This year, New Mexico’s largest river is in even worse shape than the Colorado River. After a bad winter, the Rio Grande has experienced record low flows—even drying, beginning in April—and declining reservoir levels.
In fact, since earlier this summer, water in the Middle Rio Grande that isn’t directly related to monsoon storms is from the Colorado River Basin.
The San Juan-Chama Project moves water from tributaries of the San Juan River, a tributary of the Colorado River. The water is piped to the Chama River, which flows into the Rio Grande near Española. Cities like Albuquerque and Santa Fe have rights to that water, as do some of New Mexico’s tribes and the Middle Rio Grande Conservancy District.
Recently, the U.S. Bureau of Reclamation even paid the Albuquerque Bernalillo County Water Utility Authority $2 million for 20,000 acre feet of stored San Juan-Chama Project water to try to keep the Rio Grande flowing through Albuquerque through the end of the year.
“Essentially, it is imported Colorado River water that has been keeping our Rio Grande wet,” said John Fleck, director of the Water Resources Program at the University of New Mexico. “We would have a dry river in Albuquerque right now without imported water, Albuquerque would have to be pumping groundwater unsustainably and farmers wouldn’t have irrigation water.”

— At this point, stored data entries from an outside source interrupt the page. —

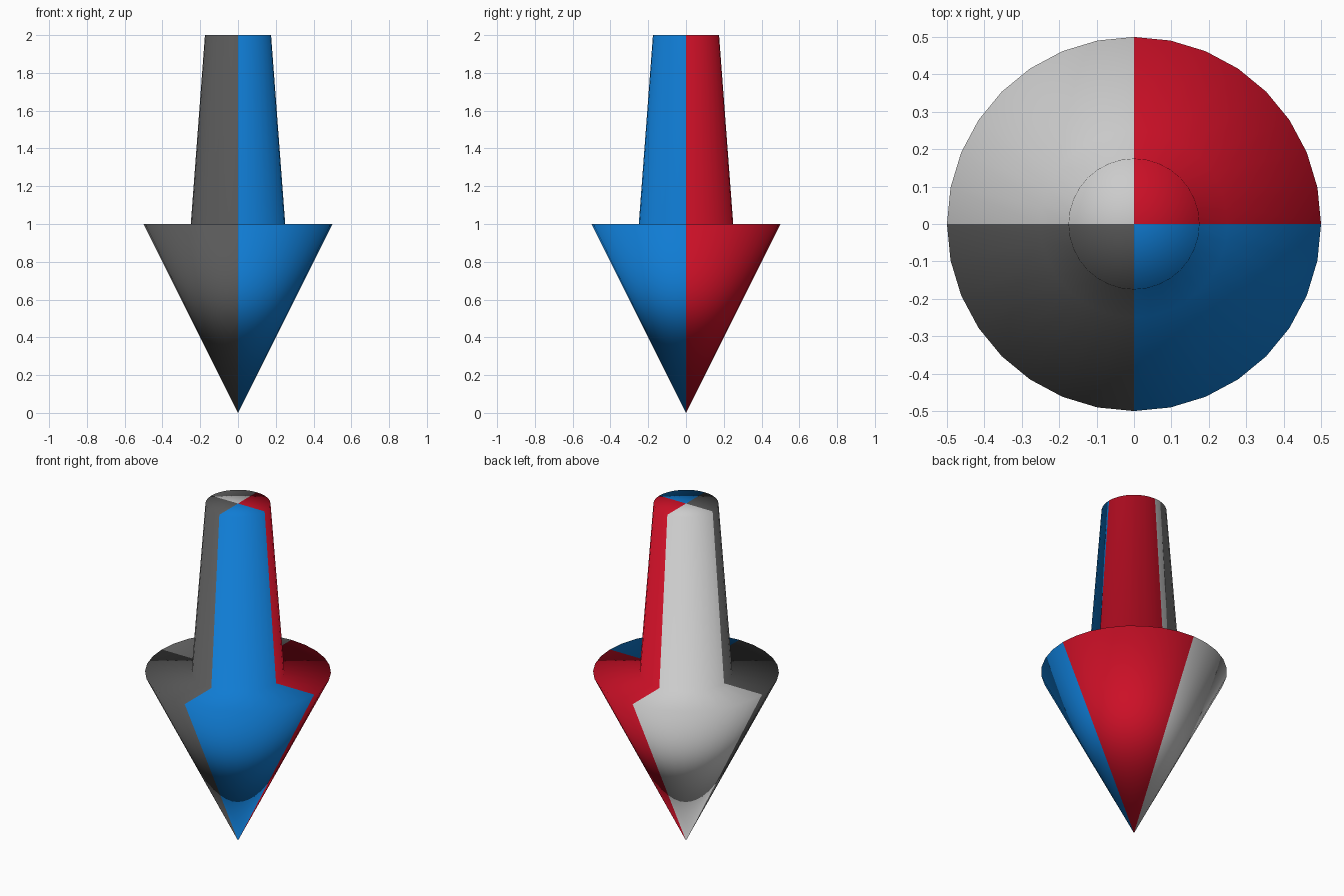
import bpy, bmesh, math

if "Cube" in bpy.data.objects:
    bpy.data.objects.remove(bpy.data.objects["Cube"])

SEGMENTS = 32
# Half-profile (radius, height) from the tip up to the flat shaft end
PROFILE = [(0.5, 1.0), (0.25, 1.0), (0.175, 2.0)]
# Quadrant colours, counter-clockwise from +x +y
COLOURS = [
    ("red", (0.6, 0.005, 0.02, 1)),
    ("light_grey", (0.6, 0.6, 0.6, 1)),
    ("dark_grey", (0.1, 0.1, 0.1, 1)),
    ("blue", (0.005, 0.2, 0.65, 1)),
]

# Downward arrow: conical head and tapered shaft, turned around z
bm = bmesh.new()
tip = bm.verts.new((0, 0, 0))
end = bm.verts.new((0, 0, 2))
rings = []
for r, z in PROFILE:
    ring = []
    for i in range(SEGMENTS):
        a = 2 * math.pi * i / SEGMENTS
        ring.append(bm.verts.new((r * math.cos(a), r * math.sin(a), z)))
    rings.append(ring)

for i in range(SEGMENTS):
    j = (i + 1) % SEGMENTS
    faces = [bm.faces.new((tip, rings[0][j], rings[0][i])),
             bm.faces.new((end, rings[-1][i], rings[-1][j]))]
    for lower, upper in zip(rings, rings[1:]):
        faces.append(bm.faces.new((lower[i], lower[j], upper[j], upper[i])))
    # One colour per quarter turn, softly shaded throughout
    for f in faces:
        f.material_index = i * 4 // SEGMENTS
        f.smooth = True

mesh = bpy.data.meshes.new("arrow")
bm.to_mesh(mesh)
bm.free()
for name, colour in COLOURS:
    mat = bpy.data.materials.new(name)
    mat.diffuse_color = colour
    mat.use_nodes = True
    mat.node_tree.nodes["Principled BSDF"].inputs["Base Color"].default_value = mat.diffuse_color
    mesh.materials.append(mat)
arrow = bpy.data.objects.new("arrow", mesh)
bpy.context.collection.objects.link(arrow)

Engineers and planners had the foresight in the mid-twentieth century to realize there would be more demands for water in the Middle Rio Grande in the future, he said, and they created the San Juan-Chama Project. “But it also shows how tenuous and interconnected the system has become,” Fleck said. The Middle Rio Grande is now inextricably tied to the Colorado River Basin, he said, as this year demonstrated all too clearly.
The new study is further evidence of what we already knew: that the San Juan-Chama Project is at risk of decline, said Fleck. And while the study focused on the Colorado River Basin, he said its message applies to the Rio Grande Basin, as well.
He hopes it might spur a conversation that New Mexicans, and Albuquerque residents in particular, haven’t had yet—about how we value the river that flows through our city.
“We’ve never had a serious community conversation about what we value, what we want when it comes to this native ecosystem in the midst of the city,” he said, noting that protections of the river and its ecosystem fall under compliance with the federal Endangered Species Act—and specifically the mandate to prevent the extinction of rare species like the Rio Grande silvery minnow and the southwestern willow flycatcher.
“At some point,” he said, “we need to talk about, what kind of flows do we want? What kind of habitat do we want? And what do we care about as a community?”